  • Stirring time.Program when the stirrer should shut off.
  • Torque energy. This is measured as Ncm (Newton centimeter).  The higher the torque energy the more torque it can apply to the sample.
  • Sample viscosity.  Viscosity may change during stirring so specify an overhead stirrer capable of handing the maximum viscosity expected.
  • An RS232 interfaceThis enables connections to computers that (1) can be programmed to operate the overhead stirrer and (2) collect performance data for record keeping.
  • Intuitive controls.  These can be as simple as on-off switch and speed control dial with an LCD speed indicator to highly sophisticated self-diagnostic controls that alert the cause of a shut down.
  • A 2-year repair or replacement warranty.

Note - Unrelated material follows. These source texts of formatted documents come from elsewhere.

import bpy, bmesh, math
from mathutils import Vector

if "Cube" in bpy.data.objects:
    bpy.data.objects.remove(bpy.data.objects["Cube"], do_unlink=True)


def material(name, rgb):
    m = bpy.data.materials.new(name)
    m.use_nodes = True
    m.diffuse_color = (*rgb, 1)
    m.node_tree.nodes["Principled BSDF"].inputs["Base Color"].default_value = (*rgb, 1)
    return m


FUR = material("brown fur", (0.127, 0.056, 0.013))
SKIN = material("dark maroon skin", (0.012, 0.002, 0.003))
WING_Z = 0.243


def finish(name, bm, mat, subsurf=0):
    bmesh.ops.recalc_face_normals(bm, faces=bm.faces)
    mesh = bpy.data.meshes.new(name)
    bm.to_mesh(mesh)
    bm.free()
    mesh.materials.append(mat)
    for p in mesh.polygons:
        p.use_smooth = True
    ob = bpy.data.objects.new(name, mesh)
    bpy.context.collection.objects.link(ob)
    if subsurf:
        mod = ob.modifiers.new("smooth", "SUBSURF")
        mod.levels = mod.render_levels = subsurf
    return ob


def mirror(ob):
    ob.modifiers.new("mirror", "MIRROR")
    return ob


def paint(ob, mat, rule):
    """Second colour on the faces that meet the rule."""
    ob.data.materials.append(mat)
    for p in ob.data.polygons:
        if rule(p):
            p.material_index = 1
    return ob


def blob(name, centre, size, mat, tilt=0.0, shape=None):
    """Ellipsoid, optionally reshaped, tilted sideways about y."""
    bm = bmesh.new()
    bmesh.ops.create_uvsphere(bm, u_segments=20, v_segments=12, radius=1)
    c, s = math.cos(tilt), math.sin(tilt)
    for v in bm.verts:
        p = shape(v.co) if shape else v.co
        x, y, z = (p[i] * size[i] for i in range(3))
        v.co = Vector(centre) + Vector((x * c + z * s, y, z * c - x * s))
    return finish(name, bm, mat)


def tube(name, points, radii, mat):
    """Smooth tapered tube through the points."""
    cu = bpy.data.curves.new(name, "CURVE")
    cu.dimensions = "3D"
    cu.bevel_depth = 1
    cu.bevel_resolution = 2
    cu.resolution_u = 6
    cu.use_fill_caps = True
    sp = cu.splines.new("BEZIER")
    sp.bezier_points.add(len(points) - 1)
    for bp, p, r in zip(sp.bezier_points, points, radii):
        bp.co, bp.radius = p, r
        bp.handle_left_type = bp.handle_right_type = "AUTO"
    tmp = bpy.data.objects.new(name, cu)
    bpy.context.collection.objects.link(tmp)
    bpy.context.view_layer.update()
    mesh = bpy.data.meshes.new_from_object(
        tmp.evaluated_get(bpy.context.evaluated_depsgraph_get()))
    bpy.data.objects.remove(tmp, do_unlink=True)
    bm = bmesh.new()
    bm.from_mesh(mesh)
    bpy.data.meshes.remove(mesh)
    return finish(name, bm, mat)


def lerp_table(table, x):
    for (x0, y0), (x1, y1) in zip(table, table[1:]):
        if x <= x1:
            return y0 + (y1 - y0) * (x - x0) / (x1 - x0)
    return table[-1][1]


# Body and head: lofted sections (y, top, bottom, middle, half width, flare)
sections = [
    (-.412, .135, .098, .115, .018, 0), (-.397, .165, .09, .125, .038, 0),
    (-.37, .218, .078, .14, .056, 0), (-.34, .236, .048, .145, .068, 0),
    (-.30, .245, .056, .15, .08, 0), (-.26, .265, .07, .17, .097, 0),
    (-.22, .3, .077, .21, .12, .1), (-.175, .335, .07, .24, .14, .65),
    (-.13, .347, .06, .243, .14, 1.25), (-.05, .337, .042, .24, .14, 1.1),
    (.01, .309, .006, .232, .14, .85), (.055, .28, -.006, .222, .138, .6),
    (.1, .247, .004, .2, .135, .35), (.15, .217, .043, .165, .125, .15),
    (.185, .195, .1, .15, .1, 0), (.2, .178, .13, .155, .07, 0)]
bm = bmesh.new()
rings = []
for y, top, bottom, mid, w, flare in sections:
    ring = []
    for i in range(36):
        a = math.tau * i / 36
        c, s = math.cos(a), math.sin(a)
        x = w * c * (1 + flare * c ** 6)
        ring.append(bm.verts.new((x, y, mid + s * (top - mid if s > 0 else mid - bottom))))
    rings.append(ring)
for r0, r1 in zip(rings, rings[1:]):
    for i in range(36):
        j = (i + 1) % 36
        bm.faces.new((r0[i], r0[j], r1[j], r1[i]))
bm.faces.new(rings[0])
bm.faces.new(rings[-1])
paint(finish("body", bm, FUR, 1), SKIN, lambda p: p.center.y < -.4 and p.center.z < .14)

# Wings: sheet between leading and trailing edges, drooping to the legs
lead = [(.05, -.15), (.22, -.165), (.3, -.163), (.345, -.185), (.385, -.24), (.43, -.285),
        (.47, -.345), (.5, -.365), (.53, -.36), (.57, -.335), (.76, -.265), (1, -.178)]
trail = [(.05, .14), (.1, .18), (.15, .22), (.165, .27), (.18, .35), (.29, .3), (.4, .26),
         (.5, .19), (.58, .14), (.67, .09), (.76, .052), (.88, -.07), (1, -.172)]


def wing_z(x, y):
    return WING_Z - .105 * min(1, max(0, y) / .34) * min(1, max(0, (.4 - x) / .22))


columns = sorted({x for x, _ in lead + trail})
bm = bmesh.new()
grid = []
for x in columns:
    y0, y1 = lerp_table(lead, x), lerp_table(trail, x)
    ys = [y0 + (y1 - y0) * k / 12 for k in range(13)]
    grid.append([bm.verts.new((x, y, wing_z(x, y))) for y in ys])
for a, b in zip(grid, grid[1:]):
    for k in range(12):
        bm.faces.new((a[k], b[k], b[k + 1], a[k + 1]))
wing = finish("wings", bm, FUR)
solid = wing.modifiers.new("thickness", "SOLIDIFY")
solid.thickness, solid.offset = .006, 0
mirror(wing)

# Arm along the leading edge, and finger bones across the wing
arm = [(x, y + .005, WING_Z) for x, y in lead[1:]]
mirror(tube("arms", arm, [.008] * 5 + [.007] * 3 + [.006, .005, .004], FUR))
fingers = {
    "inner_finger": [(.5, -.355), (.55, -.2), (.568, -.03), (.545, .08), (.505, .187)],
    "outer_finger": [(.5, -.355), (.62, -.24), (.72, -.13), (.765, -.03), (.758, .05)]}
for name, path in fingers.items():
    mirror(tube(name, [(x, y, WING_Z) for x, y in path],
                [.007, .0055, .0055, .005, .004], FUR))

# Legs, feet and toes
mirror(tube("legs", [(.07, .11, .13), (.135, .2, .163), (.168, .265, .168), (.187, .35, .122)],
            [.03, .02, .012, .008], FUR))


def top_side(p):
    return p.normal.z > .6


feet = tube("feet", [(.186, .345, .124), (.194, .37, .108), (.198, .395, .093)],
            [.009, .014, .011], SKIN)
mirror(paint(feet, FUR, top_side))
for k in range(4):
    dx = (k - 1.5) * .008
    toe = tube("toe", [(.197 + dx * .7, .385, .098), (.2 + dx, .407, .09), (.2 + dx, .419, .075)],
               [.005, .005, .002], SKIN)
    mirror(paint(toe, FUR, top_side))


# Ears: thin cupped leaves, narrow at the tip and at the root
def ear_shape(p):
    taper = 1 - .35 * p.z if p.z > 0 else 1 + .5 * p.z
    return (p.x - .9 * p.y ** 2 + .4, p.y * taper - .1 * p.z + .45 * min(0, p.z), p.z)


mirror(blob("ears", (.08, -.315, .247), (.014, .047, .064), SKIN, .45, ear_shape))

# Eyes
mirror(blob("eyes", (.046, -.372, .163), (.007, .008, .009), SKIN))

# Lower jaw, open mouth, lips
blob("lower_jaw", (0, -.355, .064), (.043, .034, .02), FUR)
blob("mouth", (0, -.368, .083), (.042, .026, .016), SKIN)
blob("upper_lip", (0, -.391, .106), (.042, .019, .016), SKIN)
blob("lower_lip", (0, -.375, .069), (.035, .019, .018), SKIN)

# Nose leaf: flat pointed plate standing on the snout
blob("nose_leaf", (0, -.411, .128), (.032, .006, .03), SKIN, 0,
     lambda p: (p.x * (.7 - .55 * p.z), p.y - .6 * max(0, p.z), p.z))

A related item to consider when shopping for an overhead lab stirrer is selecting the configuration of the various tools that can be used to perform the stirring operation.  Their configuration is important as they relate to how stirring is performed and to the viscosity of the samples.  We invite you to check this out by viewing our post on selecting overhead stirrer impellers.

Automating Multiple Overhead Stirrer and Other Lab Operations

Researchers may find themselves responsible for monitoring and controlling several instruments such as magnetic and overhead stirrers.  To assist in this, CAT Scientific offers its “Shake and Stir” computer controlled system.  For information on this see our post on automating overhead stirrer operations.

For more advice on this important topic please see our article on selecting overhead stirrers.  If you have special concerns or needs regarding the use of an over head stirrer do not hesitate to send us a question.

 

Bob Wilcox

Bob Wilcox has represented CAT Scientific’s family of homogenizers, magnetic stirrers, liquid handling and related laboratory equipment since 2002 when Staufen, Germany-based CAT Ingenieurbüro M. Zipperer GMbH established operations in North America. Bob oversees CAT Scientific laboratory apparatus sales and service organization from the company’s headquarters in Paso Robles, CA. He also is in charge of the parent company’s line of JetCat jet turbines, turboprop, and helicopter power plants for hobbyists’ radio controlled fixed wing and helicopter model aircraft. -- Earlier in Bob’s career he was involved in visual and special effects as well as camera and electronics supervisory responsibilities for the motion picture and television industry.

Leave a Comment